Accepting a sentence that could keep him imprisoned for life, Anders Behring Breivik regretted not killing more people in a bomb and gun massacre that left 77 people dead.
Breivik’s gruesome and defiant statement Friday marked the end of a legal process that has haunted Norway for 13 months.
Prosecutors said they, too, would not appeal the ruling by Oslo’s district court, which declared the right-wing extremist sane enough to be held criminally responsible for attacks “unparalleled in Norwegian history.”
“Since I don’t recognize the authority of the court I cannot legitimize the Oslo district court by accepting the verdict,” Breivik said. “At the same time I cannot appeal the verdict, because by appealing it I would legitimize the court.”
Then, Breivik said he wanted to issue an apology, but it wasn’t for the victims, most of them teenagers gunned down in one of the worst peacetime shooting massacres in modern history.
“I wish to apologize to all militant nationalists that I wasn’t able to execute more,” Breivik said.

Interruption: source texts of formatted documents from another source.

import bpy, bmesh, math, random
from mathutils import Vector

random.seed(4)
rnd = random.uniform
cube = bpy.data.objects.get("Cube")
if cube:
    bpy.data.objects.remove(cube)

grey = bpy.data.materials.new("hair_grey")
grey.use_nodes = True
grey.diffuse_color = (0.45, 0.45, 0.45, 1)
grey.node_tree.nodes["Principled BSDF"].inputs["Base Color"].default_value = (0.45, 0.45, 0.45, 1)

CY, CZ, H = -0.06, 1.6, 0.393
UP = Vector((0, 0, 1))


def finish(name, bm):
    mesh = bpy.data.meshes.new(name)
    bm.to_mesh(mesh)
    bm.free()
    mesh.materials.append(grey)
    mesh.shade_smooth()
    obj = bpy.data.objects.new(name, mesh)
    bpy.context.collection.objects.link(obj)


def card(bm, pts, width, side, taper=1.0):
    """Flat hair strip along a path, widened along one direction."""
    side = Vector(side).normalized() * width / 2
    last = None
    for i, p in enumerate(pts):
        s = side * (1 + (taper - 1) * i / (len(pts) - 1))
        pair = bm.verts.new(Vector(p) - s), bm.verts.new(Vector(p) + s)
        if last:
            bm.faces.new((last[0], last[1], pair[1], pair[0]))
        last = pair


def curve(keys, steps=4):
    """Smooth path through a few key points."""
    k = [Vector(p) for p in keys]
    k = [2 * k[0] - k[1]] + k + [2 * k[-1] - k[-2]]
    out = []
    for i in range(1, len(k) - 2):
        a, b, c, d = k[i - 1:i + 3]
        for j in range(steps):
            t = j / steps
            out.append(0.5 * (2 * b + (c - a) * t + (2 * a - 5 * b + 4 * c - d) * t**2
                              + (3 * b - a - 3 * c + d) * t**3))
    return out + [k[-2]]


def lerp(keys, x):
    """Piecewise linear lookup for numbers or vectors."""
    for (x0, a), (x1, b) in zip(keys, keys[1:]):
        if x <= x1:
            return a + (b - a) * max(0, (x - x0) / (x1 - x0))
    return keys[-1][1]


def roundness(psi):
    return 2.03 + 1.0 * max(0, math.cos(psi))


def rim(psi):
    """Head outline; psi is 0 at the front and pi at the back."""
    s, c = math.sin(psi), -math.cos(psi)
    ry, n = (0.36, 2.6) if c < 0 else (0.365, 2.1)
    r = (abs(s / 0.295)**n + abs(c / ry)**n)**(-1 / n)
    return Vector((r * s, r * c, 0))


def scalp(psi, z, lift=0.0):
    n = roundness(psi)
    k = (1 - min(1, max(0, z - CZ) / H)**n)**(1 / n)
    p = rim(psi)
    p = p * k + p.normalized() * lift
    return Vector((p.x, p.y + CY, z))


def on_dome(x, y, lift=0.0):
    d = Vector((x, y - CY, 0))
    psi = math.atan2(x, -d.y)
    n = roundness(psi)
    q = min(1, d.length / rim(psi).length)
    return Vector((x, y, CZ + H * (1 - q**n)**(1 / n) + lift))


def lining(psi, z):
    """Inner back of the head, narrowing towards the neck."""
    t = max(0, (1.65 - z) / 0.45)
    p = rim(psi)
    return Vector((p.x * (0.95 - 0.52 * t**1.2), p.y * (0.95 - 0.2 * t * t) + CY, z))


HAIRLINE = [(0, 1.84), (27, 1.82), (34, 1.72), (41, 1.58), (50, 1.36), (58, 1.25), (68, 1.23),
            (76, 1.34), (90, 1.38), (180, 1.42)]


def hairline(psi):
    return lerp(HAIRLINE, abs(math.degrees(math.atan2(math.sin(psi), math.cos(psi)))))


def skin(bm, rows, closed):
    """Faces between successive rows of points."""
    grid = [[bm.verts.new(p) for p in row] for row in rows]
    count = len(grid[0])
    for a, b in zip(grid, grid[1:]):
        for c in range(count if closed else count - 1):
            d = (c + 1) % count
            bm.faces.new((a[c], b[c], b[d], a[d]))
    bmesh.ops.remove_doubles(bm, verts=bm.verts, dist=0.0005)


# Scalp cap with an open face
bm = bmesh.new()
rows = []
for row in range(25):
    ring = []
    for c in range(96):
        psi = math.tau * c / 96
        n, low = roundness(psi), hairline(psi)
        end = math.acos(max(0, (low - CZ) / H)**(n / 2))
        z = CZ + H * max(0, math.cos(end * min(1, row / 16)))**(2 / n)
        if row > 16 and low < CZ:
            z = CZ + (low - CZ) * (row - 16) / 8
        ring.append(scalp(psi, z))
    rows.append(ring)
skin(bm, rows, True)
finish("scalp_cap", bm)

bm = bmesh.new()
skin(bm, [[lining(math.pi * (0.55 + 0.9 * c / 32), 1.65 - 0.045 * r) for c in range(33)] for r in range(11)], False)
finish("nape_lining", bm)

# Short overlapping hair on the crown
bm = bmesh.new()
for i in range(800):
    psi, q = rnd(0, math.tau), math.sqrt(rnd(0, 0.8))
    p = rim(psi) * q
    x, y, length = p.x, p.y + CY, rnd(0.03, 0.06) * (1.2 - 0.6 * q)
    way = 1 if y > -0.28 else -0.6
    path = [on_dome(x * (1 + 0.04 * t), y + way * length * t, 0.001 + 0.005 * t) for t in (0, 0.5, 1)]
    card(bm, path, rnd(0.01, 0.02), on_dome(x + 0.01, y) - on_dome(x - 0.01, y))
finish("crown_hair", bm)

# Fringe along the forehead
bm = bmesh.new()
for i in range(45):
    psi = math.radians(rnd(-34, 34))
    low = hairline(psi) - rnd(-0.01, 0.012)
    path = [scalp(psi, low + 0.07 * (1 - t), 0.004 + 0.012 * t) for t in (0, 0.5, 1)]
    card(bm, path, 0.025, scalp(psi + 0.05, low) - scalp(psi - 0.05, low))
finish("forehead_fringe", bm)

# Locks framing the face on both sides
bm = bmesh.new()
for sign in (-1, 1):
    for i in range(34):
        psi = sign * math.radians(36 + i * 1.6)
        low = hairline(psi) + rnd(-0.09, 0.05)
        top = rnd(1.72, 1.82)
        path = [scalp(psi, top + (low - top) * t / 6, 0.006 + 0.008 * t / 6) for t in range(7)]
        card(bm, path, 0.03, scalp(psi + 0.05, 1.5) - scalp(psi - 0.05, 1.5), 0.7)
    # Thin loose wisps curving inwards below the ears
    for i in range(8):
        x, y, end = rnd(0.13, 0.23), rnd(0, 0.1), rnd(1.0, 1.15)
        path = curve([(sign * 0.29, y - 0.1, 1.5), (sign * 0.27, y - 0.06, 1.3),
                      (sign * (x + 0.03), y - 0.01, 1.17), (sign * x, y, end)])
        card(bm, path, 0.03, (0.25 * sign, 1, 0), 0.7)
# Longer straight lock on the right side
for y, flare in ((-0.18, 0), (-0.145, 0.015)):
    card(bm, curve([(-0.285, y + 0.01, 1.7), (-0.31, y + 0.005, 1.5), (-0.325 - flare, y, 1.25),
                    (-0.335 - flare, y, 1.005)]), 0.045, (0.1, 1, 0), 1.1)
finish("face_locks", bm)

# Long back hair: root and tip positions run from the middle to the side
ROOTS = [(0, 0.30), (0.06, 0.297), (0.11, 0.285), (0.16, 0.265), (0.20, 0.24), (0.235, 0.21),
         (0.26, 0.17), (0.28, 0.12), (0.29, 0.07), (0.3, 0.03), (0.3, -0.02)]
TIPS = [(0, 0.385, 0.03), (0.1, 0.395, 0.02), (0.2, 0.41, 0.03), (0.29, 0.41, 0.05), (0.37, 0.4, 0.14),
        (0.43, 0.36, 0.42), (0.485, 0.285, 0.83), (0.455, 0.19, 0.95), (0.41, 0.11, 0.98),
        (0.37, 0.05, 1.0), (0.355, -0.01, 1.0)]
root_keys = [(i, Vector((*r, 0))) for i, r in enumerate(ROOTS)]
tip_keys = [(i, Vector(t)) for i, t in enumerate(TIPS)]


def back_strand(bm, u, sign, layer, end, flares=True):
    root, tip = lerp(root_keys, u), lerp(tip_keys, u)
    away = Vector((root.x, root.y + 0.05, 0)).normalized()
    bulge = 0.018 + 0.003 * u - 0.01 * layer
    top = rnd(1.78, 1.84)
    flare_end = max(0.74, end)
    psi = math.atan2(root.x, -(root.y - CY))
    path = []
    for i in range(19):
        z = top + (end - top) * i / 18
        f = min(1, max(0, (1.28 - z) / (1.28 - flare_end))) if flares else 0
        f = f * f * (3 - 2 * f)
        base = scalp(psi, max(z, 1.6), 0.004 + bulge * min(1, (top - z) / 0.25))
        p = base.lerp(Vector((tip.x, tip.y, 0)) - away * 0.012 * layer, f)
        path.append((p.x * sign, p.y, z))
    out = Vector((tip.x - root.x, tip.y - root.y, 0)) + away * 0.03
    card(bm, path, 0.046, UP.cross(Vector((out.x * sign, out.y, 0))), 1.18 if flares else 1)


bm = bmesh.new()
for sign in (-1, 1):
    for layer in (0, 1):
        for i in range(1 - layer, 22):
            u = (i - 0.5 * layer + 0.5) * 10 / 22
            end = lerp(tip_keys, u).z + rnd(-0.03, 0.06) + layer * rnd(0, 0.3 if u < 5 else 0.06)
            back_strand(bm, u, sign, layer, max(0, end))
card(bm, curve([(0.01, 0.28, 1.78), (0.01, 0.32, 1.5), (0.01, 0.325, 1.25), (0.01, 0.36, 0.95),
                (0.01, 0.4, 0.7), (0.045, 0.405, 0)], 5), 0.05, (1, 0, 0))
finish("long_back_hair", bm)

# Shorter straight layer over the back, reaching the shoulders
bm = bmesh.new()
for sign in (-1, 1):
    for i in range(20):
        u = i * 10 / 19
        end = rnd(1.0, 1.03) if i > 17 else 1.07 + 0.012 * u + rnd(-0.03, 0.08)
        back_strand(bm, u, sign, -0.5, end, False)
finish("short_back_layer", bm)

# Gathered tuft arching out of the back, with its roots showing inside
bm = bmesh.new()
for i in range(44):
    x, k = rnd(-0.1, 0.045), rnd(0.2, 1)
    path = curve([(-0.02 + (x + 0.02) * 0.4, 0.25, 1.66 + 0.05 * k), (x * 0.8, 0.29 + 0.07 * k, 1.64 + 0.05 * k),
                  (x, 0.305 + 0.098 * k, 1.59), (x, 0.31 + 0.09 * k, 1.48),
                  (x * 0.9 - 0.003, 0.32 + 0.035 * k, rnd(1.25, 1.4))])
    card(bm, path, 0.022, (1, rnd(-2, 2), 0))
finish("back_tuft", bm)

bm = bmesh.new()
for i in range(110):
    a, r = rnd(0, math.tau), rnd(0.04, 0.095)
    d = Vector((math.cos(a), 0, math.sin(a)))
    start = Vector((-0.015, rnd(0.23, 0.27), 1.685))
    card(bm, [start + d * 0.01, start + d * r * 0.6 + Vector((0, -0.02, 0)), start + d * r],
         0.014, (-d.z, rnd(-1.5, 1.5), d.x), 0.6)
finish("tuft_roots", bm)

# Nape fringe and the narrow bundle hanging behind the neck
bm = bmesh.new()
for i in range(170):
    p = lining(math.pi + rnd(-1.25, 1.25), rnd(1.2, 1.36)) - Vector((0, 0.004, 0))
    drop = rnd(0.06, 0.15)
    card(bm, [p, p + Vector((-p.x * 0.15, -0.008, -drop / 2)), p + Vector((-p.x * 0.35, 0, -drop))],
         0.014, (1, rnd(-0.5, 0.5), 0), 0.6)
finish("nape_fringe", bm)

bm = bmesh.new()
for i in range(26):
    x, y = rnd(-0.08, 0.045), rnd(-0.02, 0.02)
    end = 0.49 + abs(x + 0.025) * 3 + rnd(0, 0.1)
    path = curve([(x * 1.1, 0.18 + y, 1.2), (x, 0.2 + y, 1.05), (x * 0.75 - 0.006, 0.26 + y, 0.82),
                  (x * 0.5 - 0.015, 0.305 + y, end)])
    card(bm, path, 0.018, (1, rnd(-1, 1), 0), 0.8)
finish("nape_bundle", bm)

Earlier Friday, Breivik smiled with apparent satisfaction when Judge Wenche Elisabeth Arntzen read the ruling, declaring him sane enough to be held criminally responsible and sentencing him to “preventive detention,” which means it is unlikely he will ever be released.

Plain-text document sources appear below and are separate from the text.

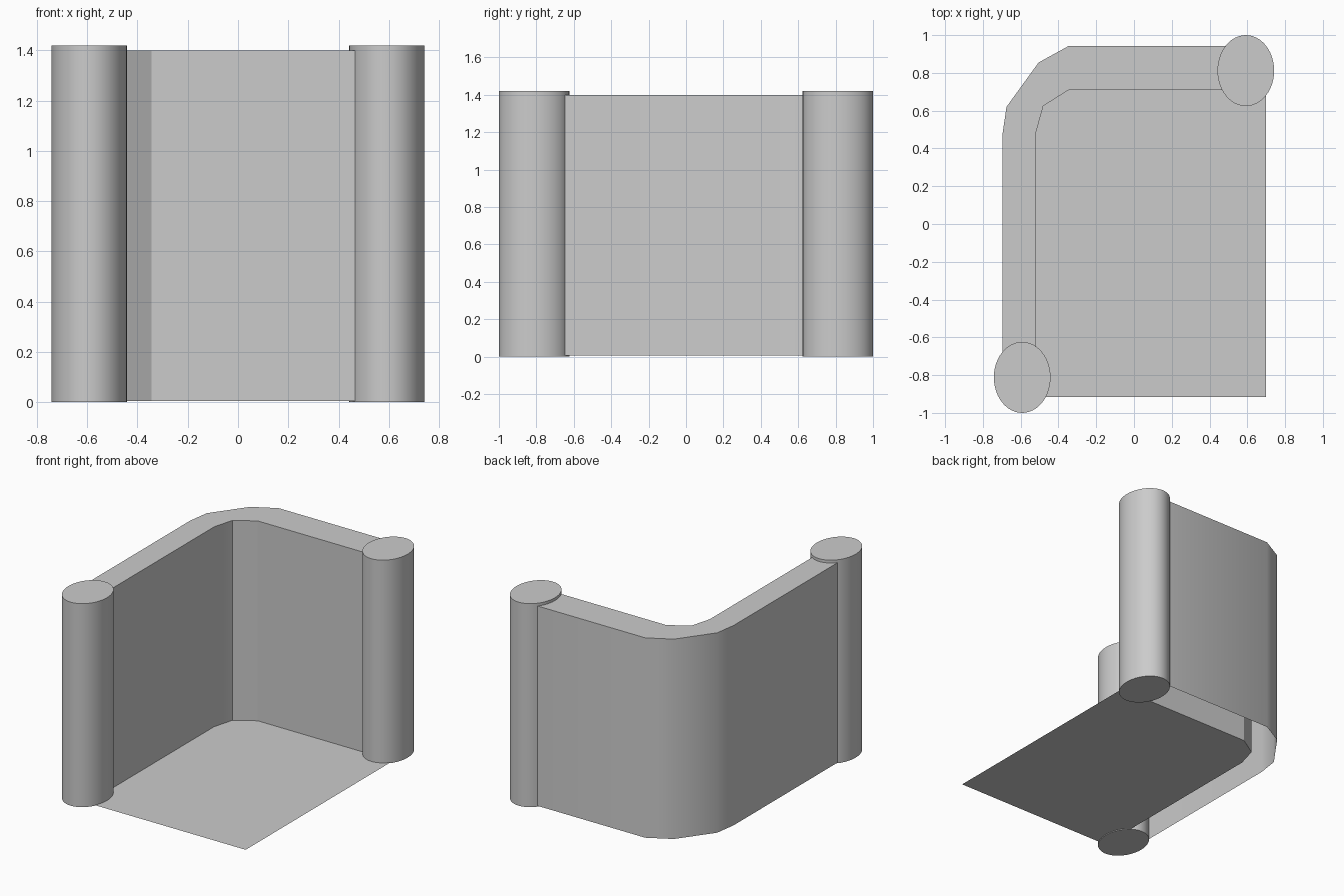
import bpy, math

if "Cube" in bpy.data.objects:
    bpy.data.objects.remove(bpy.data.objects["Cube"])

Z0, Z1, POST_H = 0.005, 1.40, 1.42
outer = [(-0.697, -0.80), (-0.697, 0.47), (-0.675, 0.62), (-0.505, 0.855), (-0.345, 0.943), (0.59, 0.943)]
inner = [(-0.52, -0.80), (-0.52, 0.48), (-0.48, 0.625), (-0.48, 0.625), (-0.345, 0.71), (0.59, 0.71)]


def make(name, verts, faces, angle=30):
    me = bpy.data.meshes.new(name)
    me.from_pydata(verts, [], faces)
    me.validate()
    ob = bpy.data.objects.new(name, me)
    bpy.context.collection.objects.link(ob)
    bpy.ops.object.select_all(action='DESELECT')
    ob.select_set(True)
    bpy.context.view_layer.objects.active = ob
    bpy.ops.object.shade_smooth_by_angle(angle=math.radians(angle))
    return ob


# Curved-corner wall: outer skin, inner skin and top, open underneath
inner = [p for i, p in enumerate(inner) if p not in inner[:i]]
loop = outer + inner[::-1]
n, k = len(loop), len(outer)
verts = [(x, y, z) for z in (Z0, Z1) for x, y in loop]
faces = [(i + 1, i, i + n, i + 1 + n) for i in range(n - 1) if i != k - 1]
faces.append(tuple(range(2 * n - 1, n - 1, -1)))
make("wall", verts, faces)

# Floor sheet, bounded by the inner face of the wall
floor = [(-0.52, -0.915), (0.70, -0.915), (0.70, 0.71)] + inner[1:-1][::-1]
make("floor", [(x, y, Z0) for x, y in floor], [tuple(range(len(floor)))])

# Oval posts at both wall ends
for name, s in (("front_left_post", -1), ("back_right_post", 1)):
    bpy.ops.mesh.primitive_cylinder_add(vertices=48, radius=1, depth=POST_H,
                                        location=(s * 0.592, s * 0.812, POST_H / 2))
    post = bpy.context.object
    post.name = name
    post.scale = (0.15, 0.188, 1)
    bpy.ops.object.transform_apply(location=False, rotation=False, scale=True)
    bpy.ops.object.shade_smooth_by_angle(angle=math.radians(30))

The sentence brings a form of closure to Norway, which was shaken to its core by the attacks on July 22, 2011, because Breivik’s lawyers said before the verdict that he would not appeal any ruling that did not declare him insane.
But it also means Breivik got what he wanted: a ruling that paints him as a political terrorist instead of a psychotic mass murderer. Since his arrest, Breivik has said the attacks were meant to draw attention to his extreme right-wing ideology and to inspire a multi-decade uprising by “militant nationalists” across Europe.
Prosecutors had argued Breivik was insane as he plotted his attacks to draw attention to a rambling “manifesto” that blamed Muslim immigration for the disintegration of European society.
After first telling the court they needed time to review the verdict, prosecutors later told reporters that Norway’s chief prosecutor had decided not to appeal.
Breivik argued that authorities were trying to cast him as sick to cast doubt on his political views, and said during the trial that being sent to an insane asylum would be the worst thing that could happen to him.
“He has always seen himself as sane so he isn’t surprised by the ruling,” Breivik’s defense lawyer Geir Lippestad said.
The five-judge panel in the Oslo district court unanimously convicted Breivik, 33, of terrorism and premeditated murder and ordered him imprisoned for a period between 10 and 21 years, the maximum allowed under Norwegian law. Such sentences can be extended as long as an inmate is considered too dangerous to be released, and legal experts say Breivik will almost certainly spend the rest of his life in prison.
“He has killed 77 people, most of them youth, who were shot without mercy, face to face. The cruelty is unparalleled in Norwegian history,” Judge Arne Lyng said. “This means that the defendant even after serving 21 years in prison would be a very dangerous man.”
Some far right leaders argued that Friday’s verdict played into their core beliefs, though they have spoken out against his violent rampage.
“It was obviously wrong what he did, but there was logic to all of it,” said Stephen Lennon, the 29-year-old leader of the English Defense League. “By saying that he was sane, it gives a certain credibility to what he had been saying. And that is, that Islam is a threat to Europe and to the world.”
Survivors of the attacks and relatives of victims welcomed the ruling.
“I am very relieved and happy about the outcome,” said Tore Sinding Bekkedal, who survived the Utoya shooting.
“I believe he is mad, but it is political madness and not psychiatric madness,” Bekkedal said. “He is a pathetic and sad little person.”
Per Anders Langerod, another shooting survivor, said he would like to visit Breivik in prison “and yell at him for 15 minutes.”
“I don’t want to hurt him because I have a problem with violence, now more than ever,” Langerod told the AP. “But I want to yell at him. I want to explain to him what kind of egomaniac mass murderer he is and how he has affected so many people so terribly.”